In the second half of the XI century, the Mirdasids controlled Aleppo and built a single-domed fountain in the mosque's courtyard. At the northwest corner of the mosque, the 45-meter high minaret was built by the Shia Muslim qadi ("chief Islamic judge") of Aleppo, Abu'l Hasan Muhammad in 1090, during the reign of Seljuk governor Aq Sunqur al-Hajib. Its construction was finished in 1094 during Tutush's rule. The architect of the project was Hasan ibn Mufarraj al-Sarmini.

The mosque was restored and expanded by the Zengid sultan Nur al-Din in 1159 after a great fire that had destroyed the earlier Ummayad structure; In 1260 the mosque was razed by the Mongols.

The Mamluks (1260-1516) made repairs and alterations. Carved Kufic and nashki inscriptions decorated the entire minaret along with alternate bands of stylized ornaments in patterns and muqarnas. Sultan Qalawun replaced the burnt out mihrab (niche indicating the qibla, or direction to Mecca) in 1285. Later, Sultan al-Nasir Muhammad (1293-1341) had the new minbar ("preacher's pulpit") constructed during his reign.

The courtyard and minaret of the mosque were renovated in 2003.

On 13 October 2012 the mosque was seriously damaged during clashes between the armed groups of the Free Syrian Army and the Syrian Army forces. President Bashar al-Assad issued a presidential decree to form a committee to repair the mosque by the end of 2013.

The mosque was seized by rebel forces in early 2013, and, as of April 2013, is within an area of heavy fighting, with government force stationed 200 meters (660 ft.) away.

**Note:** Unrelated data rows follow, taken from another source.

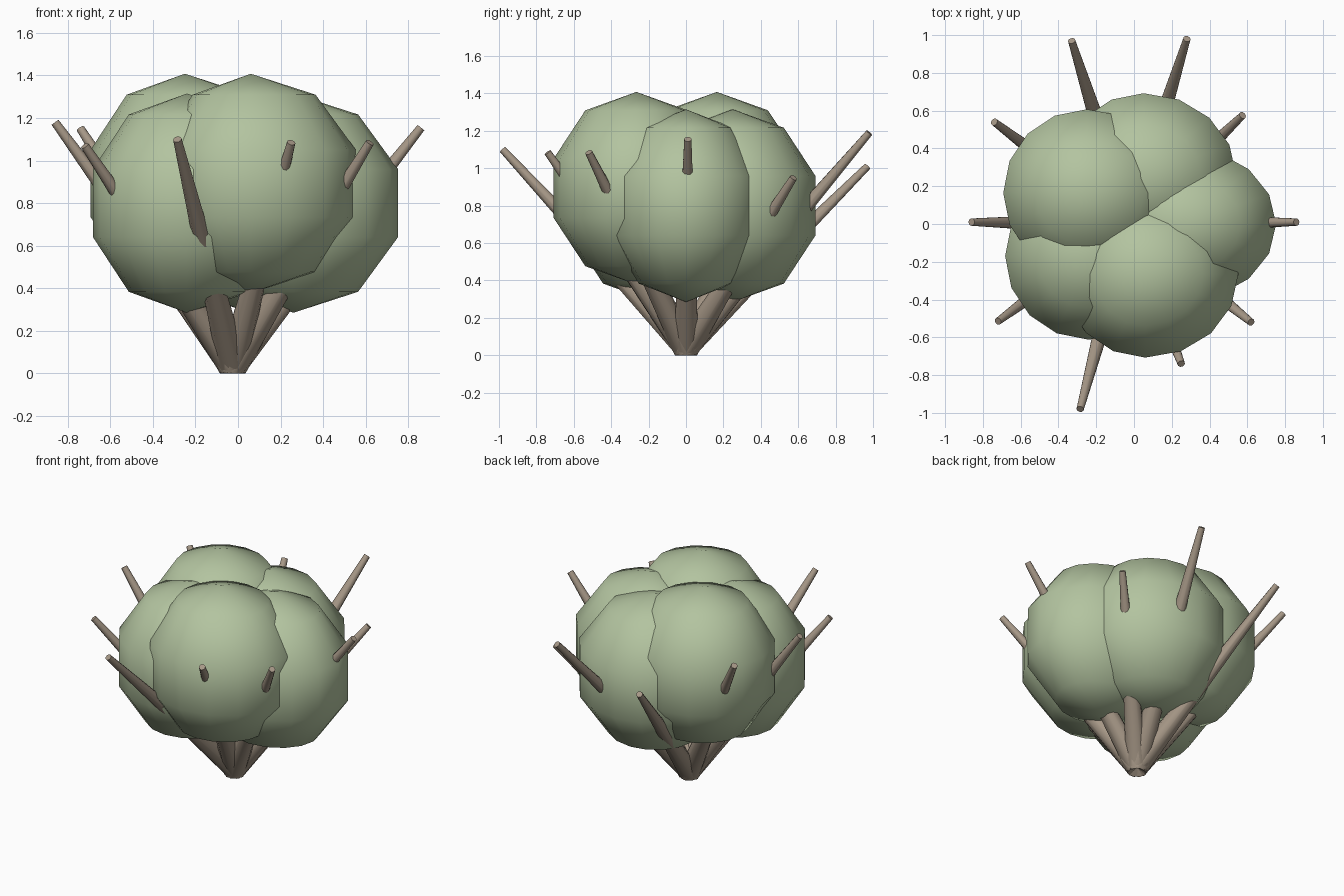
import bpy, bmesh
from math import radians
from mathutils import Vector, Matrix

if "Cube" in bpy.data.objects:
    bpy.data.objects.remove(bpy.data.objects["Cube"])


def material(name, rgb):
    m = bpy.data.materials.new(name)
    m.diffuse_color = (*rgb, 1)
    m.use_nodes = True
    m.node_tree.nodes["Principled BSDF"].inputs["Base Color"].default_value = m.diffuse_color
    return m


LEAF = material("leaf_green", (0.45, 0.55, 0.35))
BARK = material("bark_brown", (0.38, 0.31, 0.24))


def finish(name, bm, mat):
    me = bpy.data.meshes.new(name)
    bm.to_mesh(me)
    bm.free()
    me.materials.append(mat)
    ob = bpy.data.objects.new(name, me)
    bpy.context.collection.objects.link(ob)
    bpy.ops.object.select_all(action='DESELECT')
    ob.select_set(True)
    bpy.context.view_layer.objects.active = ob
    bpy.ops.object.shade_smooth_by_angle(angle=radians(50))
    return ob


# foliage: five coarse spheres with five bands, a little fuller towards +x
CLUMPS = [(0.06, -0.265, 0.893, 0.465), (-0.25, 0.165, 0.893, 0.465),
          (0.26, 0.0, 0.80, 0.43), (0.05, 0.25, 0.80, 0.465),
          (-0.24, -0.17, 0.80, 0.465)]
for i, (x, y, z, ry) in enumerate(CLUMPS):
    bm = bmesh.new()
    bmesh.ops.create_uvsphere(bm, u_segments=16, v_segments=5, radius=1)
    for v in bm.verts:
        rx = 0.518 if v.co.x > 0 else 0.465
        v.co = (x + v.co.x * rx, y + v.co.y * ry, z + v.co.z * 0.515)
    finish(f"leaf_clump_{i + 1}", bm, LEAF)

# branches: tapered rods fanning out of one root point
ROOT = Vector((-0.025, 0, 0.035))
TIPS = [(-0.33, 0.97, 1.01), (0.28, 0.98, 1.19), (0.575, 0.575, 0.95),
        (0.86, 0.01, 1.155), (0.62, -0.52, 1.085), (0.25, -0.74, 1.085),
        (-0.285, -0.98, 1.10), (-0.72, -0.515, 1.07), (-0.86, 0.01, 1.18),
        (-0.74, 0.54, 1.15)]
for i, t in enumerate(TIPS):
    d = Vector(t) - ROOT
    bm = bmesh.new()
    bmesh.ops.create_cone(bm, cap_ends=True, segments=10, radius1=0.07,
                          radius2=0.02, depth=d.length)
    rot = d.to_track_quat('Z', 'Y').to_matrix().to_4x4()
    bmesh.ops.transform(bm, verts=bm.verts,
                        matrix=Matrix.Translation(ROOT + d / 2) @ rot)
    for v in bm.verts:
        v.co.z = max(v.co.z, 0)
    finish(f"branch_{i + 1}", bm, BARK)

On 24 April 2013 the minaret of the mosque was reduced to rubble during an exchange of heavy weapons fire between government forces and rebels during the ongoing Syrian civil war. The Syrian Arab News Agency (SANA) reported that members of Jabhat al-Nusra detonated explosives inside the minaret, while opposition activists said that the minaret was destroyed by Syrian Army tank fire as part of an offensive. Countering assertions by the state media of Jabhat al-Nusra's involvement, opposition sources described them as rebels from the Tawhid Brigades who were fighting government forces around the mosque. The opposition's main political bloc, the Syrian National Coalition (SNC), condemned the minaret's destruction, calling it "an indelible disgrace" and "a crime against human civilization."

I found interesting blog on the topic. Photos are taken from there.

These photos were taken in the period from April to June 1942.

Aleppo Aleppo AleppoAleppo is the largest city in Syria. It is located in the northwest near the border with Turkey and has over 2 million inhabitants.

After two failed sieges by the crusaders (in 1098 and 1124) and a century long occupation by the Mongols it was, after Constantinople, the most important city of the Ottoman Empire.

AleppoAfter WW1 the Aleppo vilayet (Ottoman province) was split between Turkey and Syria. In 1925 the proclamation of an independent State of Aleppo by the French administration was canceled after heavy resistance by Syrian nationalists. A few years later Turkey deprived Aleppo of their access to the sea by annexing the Mediterranean coastal area, leaving Aleppo in isolation in Syria.

The beautiful ancient city center is a UNESCO World Heritage Site. Once surrounded by a 5 km long city wall it houses more than 120.000 residents. The worlds largest (13 km long) covered souq-market can be found here. In its center, on the top of a hill, is an impressive citadel. It is considered to be one of the oldest and largest castles in the world. (

On background is pattern.

Denominations are in lower corners.


5 Piastres 1944

Pattern on background.

Denomination is centered.